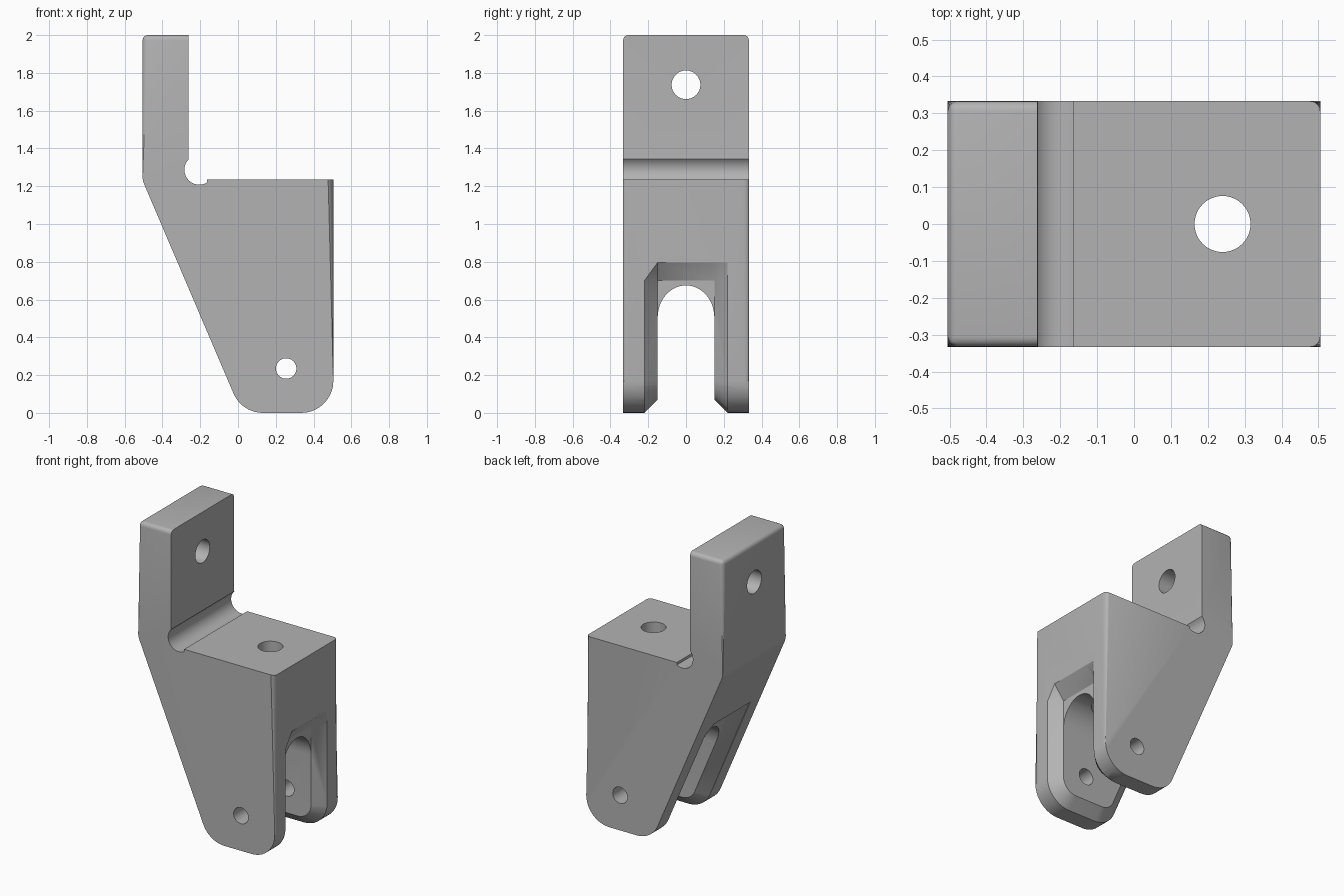
import bpy, bmesh, math
from mathutils import Vector, Matrix

cube = bpy.data.objects.get("Cube")
if cube:
    bpy.data.objects.remove(cube, do_unlink=True)

HALF_X, HALF_Y = 0.505, 0.333
SLOPE = 0.42            # run of the slanted back edge per unit of height
SHELF, POST_X = 1.235, -0.262


def make_object(name, bm):
    bmesh.ops.recalc_face_normals(bm, faces=bm.faces)
    mesh = bpy.data.meshes.new(name)
    bm.to_mesh(mesh)
    bm.free()
    obj = bpy.data.objects.new(name, mesh)
    bpy.context.collection.objects.link(obj)
    return obj


def round_corners(points, steps=10):
    """Replace each (x, z, radius) corner by an arc."""
    out = []
    for i, (x, z, r) in enumerate(points):
        p = Vector((x, z))
        if r == 0:
            out.append(p)
            continue
        a = (Vector(points[i - 1][:2]) - p).normalized()
        b = (Vector(points[(i + 1) % len(points)][:2]) - p).normalized()
        half = a.angle(b) / 2
        centre = p + (a + b).normalized() * r / math.sin(half)
        start = p + a * r / math.tan(half) - centre
        end = p + b * r / math.tan(half) - centre
        sweep = start.angle_signed(end)
        for k in range(steps + 1):
            t = -sweep * k / steps
            out.append(centre + Matrix.Rotation(t, 2) @ start)
    return out


def loft(sections):
    """Solid through matching (coords) rings, capped at both ends."""
    bm = bmesh.new()
    rings = [[bm.verts.new(c) for c in ring] for ring in sections]
    n = len(rings[0])
    for lo, hi in zip(rings, rings[1:]):
        for i in range(n):
            j = (i + 1) % n
            bm.faces.new((lo[i], lo[j], hi[j], hi[i]))
    bm.faces.new(rings[0])
    bm.faces.new(rings[-1])
    return bm


def at_y(profile, y):
    return [(p[0], y, p[1]) for p in profile]


def cylinder(name, radius, length, centre, axis):
    bm = bmesh.new()
    turn = Vector((0, 0, 1)).rotation_difference(Vector(axis)).to_matrix().to_4x4()
    bmesh.ops.create_cone(bm, cap_ends=True, segments=48, radius1=radius,
                          radius2=radius, depth=length,
                          matrix=Matrix.Translation(centre) @ turn)
    return make_object(name, bm)


def cut(target, cutter):
    cutter.hide_render = True
    mod = target.modifiers.new("cut", 'BOOLEAN')
    mod.operation, mod.solver, mod.object = 'DIFFERENCE', 'EXACT', cutter
    graph = bpy.context.evaluated_depsgraph_get()
    mesh = bpy.data.meshes.new_from_object(target.evaluated_get(graph))
    target.modifiers.clear()
    target.data = mesh
    bpy.data.objects.remove(cutter, do_unlink=True)


# Side profile: post, slanted back, rounded foot, shelf and relief groove
outline = round_corners([
    (-HALF_X, 2, 0), (-HALF_X, 1.23, 0.1), (0.02, 0, 0.17),
    (HALF_X, 0, 0.17), (HALF_X, SHELF, 0), (-0.165, SHELF, 0.0)])
groove = Vector((-0.205, 1.287))
for k in range(17):
    t = math.radians(-60 - 165 * k / 16)
    outline.append(groove + 0.079 * Vector((math.cos(t), math.sin(t))))
outline += [Vector((POST_X, 1.36)), Vector((POST_X, 2))]
bm = loft([at_y(outline, -HALF_Y), at_y(outline, HALF_Y)])

# Round the outer rim, leaving shelf, groove and post face sharp
rim = []
for e in bm.edges:
    a, b = (v.co for v in e.verts)
    along_side = abs(a.y - b.y) < 1e-4
    mid = (a + b) / 2
    inner = mid.z > SHELF - 0.05 and POST_X - 0.03 < mid.x < HALF_X - 0.01
    top_back = not along_side and mid.z > 1.99 and mid.x < -0.5
    if top_back or (along_side and not inner):
        rim.append(e)
bmesh.ops.bevel(bm, geom=rim, offset=0.028, segments=5, profile=0.5, affect='EDGES')
bracket = make_object("clevis_bracket", bm)


# Chamfered mouth of the fork: a slab minus a core that narrows inward
def core_outline(inset):
    def back(z, o):
        return 0.02 - SLOPE * z + 1.085 * o
    out, r = -0.01, 0.17 - inset
    return round_corners([
        (back(0.9, out), 0.9, 0), (back(0.81, out), 0.81, 0),
        (back(0.7, inset), 0.7, 0), (back(inset, inset), inset, r),
        (HALF_X - inset, inset, r), (HALF_X - inset, 0.7, 0),
        (HALF_X - out, 0.81, 0), (HALF_X - out, 0.9, 0)])


bm = bmesh.new()
bmesh.ops.create_cube(bm, size=1, matrix=Matrix.Translation((0, 0, 0.3))
                      @ Matrix.Diagonal((2, 0.44, 1, 1)))
mouth = make_object("mouth_cutter", bm)
core = make_object("mouth_core", loft([
    at_y(core_outline(i), y)
    for y, i in ((-0.23, -0.01), (-0.15, 0.07), (0.15, 0.07), (0.23, -0.01))]))
cut(mouth, core)
cut(bracket, mouth)

# Arched slot through the fork
arch = [(-0.15, -0.2)]
for k in range(25):
    t = math.pi * (1 - k / 24)
    arch.append((0.15 * math.cos(t), 0.505 + 0.17 * math.sin(t)))
arch.append((0.15, -0.2))
slot = make_object("slot_cutter", loft([[(x, y, z) for y, z in arch] for x in (-1, 1)]))
cut(bracket, slot)

# Pin hole, post hole and shelf hole
cut(bracket, cylinder("pin_hole", 0.054, 1, (0.255, 0, 0.235), (0, 1, 0)))
cut(bracket, cylinder("post_hole", 0.076, 0.6, (-0.4, 0, 1.737), (1, 0, 0)))
cut(bracket, cylinder("shelf_hole", 0.076, 0.9, (0.24, 0, 0.95), (0, 0, 1)))

# Plain grey metal
grey = bpy.data.materials.new("plain_grey")
grey.use_nodes = True
grey.diffuse_color = (0.45, 0.45, 0.45, 1)
grey.node_tree.nodes["Principled BSDF"].inputs["Base Color"].default_value = grey.diffuse_color
bracket.data.materials.clear()
bracket.data.materials.append(grey)
for face in bracket.data.polygons:
    face.material_index = 0

bpy.ops.object.select_all(action='DESELECT')
bracket.select_set(True)
bpy.context.view_layer.objects.active = bracket
bpy.ops.object.shade_smooth_by_angle(angle=math.radians(30))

···

• [Activity] Read the listing line by line, and copy each line in which the word "inner" is found.

• [Answer section]
    inner = mid.z > SHELF - 0.05 and POST_X - 0.03 < mid.x < HALF_X - 0.01
    if top_back or (along_side and not inner):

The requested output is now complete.